*** Begin section ***

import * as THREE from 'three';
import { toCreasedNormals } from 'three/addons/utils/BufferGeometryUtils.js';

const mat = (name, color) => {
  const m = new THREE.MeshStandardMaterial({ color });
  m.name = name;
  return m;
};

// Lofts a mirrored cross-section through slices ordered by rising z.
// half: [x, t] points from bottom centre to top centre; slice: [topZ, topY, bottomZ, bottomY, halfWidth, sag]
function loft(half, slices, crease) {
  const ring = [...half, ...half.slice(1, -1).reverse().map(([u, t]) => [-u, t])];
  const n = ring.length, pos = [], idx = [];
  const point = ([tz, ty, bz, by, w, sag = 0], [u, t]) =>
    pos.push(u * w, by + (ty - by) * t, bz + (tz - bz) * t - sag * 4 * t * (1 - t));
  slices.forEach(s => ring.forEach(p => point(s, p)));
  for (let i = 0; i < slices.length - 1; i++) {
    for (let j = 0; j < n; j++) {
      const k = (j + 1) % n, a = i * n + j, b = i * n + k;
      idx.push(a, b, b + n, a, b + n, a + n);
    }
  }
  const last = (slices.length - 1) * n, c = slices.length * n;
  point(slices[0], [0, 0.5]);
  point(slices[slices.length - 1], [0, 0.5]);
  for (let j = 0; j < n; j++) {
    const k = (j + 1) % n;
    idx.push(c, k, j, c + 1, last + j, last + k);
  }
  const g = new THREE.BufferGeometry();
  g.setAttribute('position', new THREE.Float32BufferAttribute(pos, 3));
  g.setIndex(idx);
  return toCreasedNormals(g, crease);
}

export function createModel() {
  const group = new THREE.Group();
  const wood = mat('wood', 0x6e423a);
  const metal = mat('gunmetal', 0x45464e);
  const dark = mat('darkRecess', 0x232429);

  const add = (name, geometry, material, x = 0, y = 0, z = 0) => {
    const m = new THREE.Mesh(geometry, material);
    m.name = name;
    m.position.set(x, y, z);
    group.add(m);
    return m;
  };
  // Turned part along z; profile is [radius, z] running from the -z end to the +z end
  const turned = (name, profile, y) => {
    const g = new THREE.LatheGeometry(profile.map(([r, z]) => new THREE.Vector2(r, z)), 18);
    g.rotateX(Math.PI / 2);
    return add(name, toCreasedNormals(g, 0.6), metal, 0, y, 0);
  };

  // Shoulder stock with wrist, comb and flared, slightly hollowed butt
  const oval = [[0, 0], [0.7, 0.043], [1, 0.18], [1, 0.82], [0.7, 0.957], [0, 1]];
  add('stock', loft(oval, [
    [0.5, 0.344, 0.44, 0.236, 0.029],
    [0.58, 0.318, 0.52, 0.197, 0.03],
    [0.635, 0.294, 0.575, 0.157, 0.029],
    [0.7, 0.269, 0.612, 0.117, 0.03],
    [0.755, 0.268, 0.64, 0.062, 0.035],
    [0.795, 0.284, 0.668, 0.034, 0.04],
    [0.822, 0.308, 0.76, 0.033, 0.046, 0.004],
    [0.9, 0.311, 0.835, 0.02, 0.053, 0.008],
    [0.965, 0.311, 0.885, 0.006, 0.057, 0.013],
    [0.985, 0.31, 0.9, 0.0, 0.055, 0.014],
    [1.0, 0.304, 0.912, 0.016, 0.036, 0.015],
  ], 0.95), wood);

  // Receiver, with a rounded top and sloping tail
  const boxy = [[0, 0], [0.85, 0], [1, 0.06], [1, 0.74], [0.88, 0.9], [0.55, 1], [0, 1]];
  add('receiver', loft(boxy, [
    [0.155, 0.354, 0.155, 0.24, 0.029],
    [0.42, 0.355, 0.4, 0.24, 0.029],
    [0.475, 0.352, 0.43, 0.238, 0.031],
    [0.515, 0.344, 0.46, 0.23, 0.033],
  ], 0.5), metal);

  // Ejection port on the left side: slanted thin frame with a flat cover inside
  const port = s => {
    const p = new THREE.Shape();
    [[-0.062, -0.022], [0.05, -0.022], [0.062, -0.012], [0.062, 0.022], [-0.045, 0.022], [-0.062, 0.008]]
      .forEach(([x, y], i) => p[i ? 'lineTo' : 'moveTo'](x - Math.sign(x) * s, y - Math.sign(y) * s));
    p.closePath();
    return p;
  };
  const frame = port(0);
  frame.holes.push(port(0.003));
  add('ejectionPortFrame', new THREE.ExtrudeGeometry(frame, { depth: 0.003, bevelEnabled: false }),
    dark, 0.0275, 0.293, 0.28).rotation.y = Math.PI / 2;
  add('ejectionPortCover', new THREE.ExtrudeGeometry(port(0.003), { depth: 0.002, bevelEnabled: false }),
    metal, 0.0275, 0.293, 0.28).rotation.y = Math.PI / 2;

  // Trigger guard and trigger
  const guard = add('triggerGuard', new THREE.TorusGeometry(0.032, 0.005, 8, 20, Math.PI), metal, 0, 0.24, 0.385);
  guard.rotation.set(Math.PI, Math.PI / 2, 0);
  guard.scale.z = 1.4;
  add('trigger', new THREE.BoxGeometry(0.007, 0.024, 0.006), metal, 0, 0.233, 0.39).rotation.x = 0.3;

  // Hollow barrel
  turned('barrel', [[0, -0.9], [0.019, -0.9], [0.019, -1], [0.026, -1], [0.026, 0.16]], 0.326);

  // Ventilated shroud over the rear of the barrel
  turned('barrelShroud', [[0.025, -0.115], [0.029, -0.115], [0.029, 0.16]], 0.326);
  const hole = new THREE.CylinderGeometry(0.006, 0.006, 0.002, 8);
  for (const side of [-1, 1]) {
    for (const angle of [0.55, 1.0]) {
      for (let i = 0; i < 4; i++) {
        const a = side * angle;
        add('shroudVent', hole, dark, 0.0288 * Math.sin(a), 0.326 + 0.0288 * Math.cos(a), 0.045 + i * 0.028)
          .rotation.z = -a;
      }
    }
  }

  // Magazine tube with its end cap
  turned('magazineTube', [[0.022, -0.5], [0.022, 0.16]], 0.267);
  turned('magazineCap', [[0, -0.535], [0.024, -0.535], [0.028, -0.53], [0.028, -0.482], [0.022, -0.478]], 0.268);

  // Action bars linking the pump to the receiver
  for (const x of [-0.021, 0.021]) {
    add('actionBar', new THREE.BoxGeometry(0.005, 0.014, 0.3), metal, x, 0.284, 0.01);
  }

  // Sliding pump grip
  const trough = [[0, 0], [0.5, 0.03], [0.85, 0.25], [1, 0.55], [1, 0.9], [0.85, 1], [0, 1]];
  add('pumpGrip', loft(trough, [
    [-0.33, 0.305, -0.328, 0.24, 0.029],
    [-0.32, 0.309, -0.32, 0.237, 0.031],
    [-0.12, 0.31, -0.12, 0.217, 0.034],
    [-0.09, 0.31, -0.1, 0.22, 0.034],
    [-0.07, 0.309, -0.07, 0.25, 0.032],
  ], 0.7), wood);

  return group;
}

*** End section ***

Exercise directions:
Give every line of the listing again. Keep each one exact.

Result for this exercise:
import * as THREE from 'three';
import { toCreasedNormals } from 'three/addons/utils/BufferGeometryUtils.js';

const mat = (name, color) => {
  const m = new THREE.MeshStandardMaterial({ color });
  m.name = name;
  return m;
};

// Lofts a mirrored cross-section through slices ordered by rising z.
// half: [x, t] points from bottom centre to top centre; slice: [topZ, topY, bottomZ, bottomY, halfWidth, sag]
function loft(half, slices, crease) {
  const ring = [...half, ...half.slice(1, -1).reverse().map(([u, t]) => [-u, t])];
  const n = ring.length, pos = [], idx = [];
  const point = ([tz, ty, bz, by, w, sag = 0], [u, t]) =>
    pos.push(u * w, by + (ty - by) * t, bz + (tz - bz) * t - sag * 4 * t * (1 - t));
  slices.forEach(s => ring.forEach(p => point(s, p)));
  for (let i = 0; i < slices.length - 1; i++) {
    for (let j = 0; j < n; j++) {
      const k = (j + 1) % n, a = i * n + j, b = i * n + k;
      idx.push(a, b, b + n, a, b + n, a + n);
    }
  }
  const last = (slices.length - 1) * n, c = slices.length * n;
  point(slices[0], [0, 0.5]);
  point(slices[slices.length - 1], [0, 0.5]);
  for (let j = 0; j < n; j++) {
    const k = (j + 1) % n;
    idx.push(c, k, j, c + 1, last + j, last + k);
  }
  const g = new THREE.BufferGeometry();
  g.setAttribute('position', new THREE.Float32BufferAttribute(pos, 3));
  g.setIndex(idx);
  return toCreasedNormals(g, crease);
}

export function createModel() {
  const group = new THREE.Group();
  const wood = mat('wood', 0x6e423a);
  const metal = mat('gunmetal', 0x45464e);
  const dark = mat('darkRecess', 0x232429);

  const add = (name, geometry, material, x = 0, y = 0, z = 0) => {
    const m = new THREE.Mesh(geometry, material);
    m.name = name;
    m.position.set(x, y, z);
    group.add(m);
    return m;
  };
  // Turned part along z; profile is [radius, z] running from the -z end to the +z end
  const turned = (name, profile, y) => {
    const g = new THREE.LatheGeometry(profile.map(([r, z]) => new THREE.Vector2(r, z)), 18);
    g.rotateX(Math.PI / 2);
    return add(name, toCreasedNormals(g, 0.6), metal, 0, y, 0);
  };

  // Shoulder stock with wrist, comb and flared, slightly hollowed butt
  const oval = [[0, 0], [0.7, 0.043], [1, 0.18], [1, 0.82], [0.7, 0.957], [0, 1]];
  add('stock', loft(oval, [
    [0.5, 0.344, 0.44, 0.236, 0.029],
    [0.58, 0.318, 0.52, 0.197, 0.03],
    [0.635, 0.294, 0.575, 0.157, 0.029],
    [0.7, 0.269, 0.612, 0.117, 0.03],
    [0.755, 0.268, 0.64, 0.062, 0.035],
    [0.795, 0.284, 0.668, 0.034, 0.04],
    [0.822, 0.308, 0.76, 0.033, 0.046, 0.004],
    [0.9, 0.311, 0.835, 0.02, 0.053, 0.008],
    [0.965, 0.311, 0.885, 0.006, 0.057, 0.013],
    [0.985, 0.31, 0.9, 0.0, 0.055, 0.014],
    [1.0, 0.304, 0.912, 0.016, 0.036, 0.015],
  ], 0.95), wood);

  // Receiver, with a rounded top and sloping tail
  const boxy = [[0, 0], [0.85, 0], [1, 0.06], [1, 0.74], [0.88, 0.9], [0.55, 1], [0, 1]];
  add('receiver', loft(boxy, [
    [0.155, 0.354, 0.155, 0.24, 0.029],
    [0.42, 0.355, 0.4, 0.24, 0.029],
    [0.475, 0.352, 0.43, 0.238, 0.031],
    [0.515, 0.344, 0.46, 0.23, 0.033],
  ], 0.5), metal);

  // Ejection port on the left side: slanted thin frame with a flat cover inside
  const port = s => {
    const p = new THREE.Shape();
    [[-0.062, -0.022], [0.05, -0.022], [0.062, -0.012], [0.062, 0.022], [-0.045, 0.022], [-0.062, 0.008]]
      .forEach(([x, y], i) => p[i ? 'lineTo' : 'moveTo'](x - Math.sign(x) * s, y - Math.sign(y) * s));
    p.closePath();
    return p;
  };
  const frame = port(0);
  frame.holes.push(port(0.003));
  add('ejectionPortFrame', new THREE.ExtrudeGeometry(frame, { depth: 0.003, bevelEnabled: false }),
    dark, 0.0275, 0.293, 0.28).rotation.y = Math.PI / 2;
  add('ejectionPortCover', new THREE.ExtrudeGeometry(port(0.003), { depth: 0.002, bevelEnabled: false }),
    metal, 0.0275, 0.293, 0.28).rotation.y = Math.PI / 2;

  // Trigger guard and trigger
  const guard = add('triggerGuard', new THREE.TorusGeometry(0.032, 0.005, 8, 20, Math.PI), metal, 0, 0.24, 0.385);
  guard.rotation.set(Math.PI, Math.PI / 2, 0);
  guard.scale.z = 1.4;
  add('trigger', new THREE.BoxGeometry(0.007, 0.024, 0.006), metal, 0, 0.233, 0.39).rotation.x = 0.3;

  // Hollow barrel
  turned('barrel', [[0, -0.9], [0.019, -0.9], [0.019, -1], [0.026, -1], [0.026, 0.16]], 0.326);

  // Ventilated shroud over the rear of the barrel
  turned('barrelShroud', [[0.025, -0.115], [0.029, -0.115], [0.029, 0.16]], 0.326);
  const hole = new THREE.CylinderGeometry(0.006, 0.006, 0.002, 8);
  for (const side of [-1, 1]) {
    for (const angle of [0.55, 1.0]) {
      for (let i = 0; i < 4; i++) {
        const a = side * angle;
        add('shroudVent', hole, dark, 0.0288 * Math.sin(a), 0.326 + 0.0288 * Math.cos(a), 0.045 + i * 0.028)
          .rotation.z = -a;
      }
    }
  }

  // Magazine tube with its end cap
  turned('magazineTube', [[0.022, -0.5], [0.022, 0.16]], 0.267);
  turned('magazineCap', [[0, -0.535], [0.024, -0.535], [0.028, -0.53], [0.028, -0.482], [0.022, -0.478]], 0.268);

  // Action bars linking the pump to the receiver
  for (const x of [-0.021, 0.021]) {
    add('actionBar', new THREE.BoxGeometry(0.005, 0.014, 0.3), metal, x, 0.284, 0.01);
  }

  // Sliding pump grip
  const trough = [[0, 0], [0.5, 0.03], [0.85, 0.25], [1, 0.55], [1, 0.9], [0.85, 1], [0, 1]];
  add('pumpGrip', loft(trough, [
    [-0.33, 0.305, -0.328, 0.24, 0.029],
    [-0.32, 0.309, -0.32, 0.237, 0.031],
    [-0.12, 0.31, -0.12, 0.217, 0.034],
    [-0.09, 0.31, -0.1, 0.22, 0.034],
    [-0.07, 0.309, -0.07, 0.25, 0.032],
  ], 0.7), wood);

  return group;
}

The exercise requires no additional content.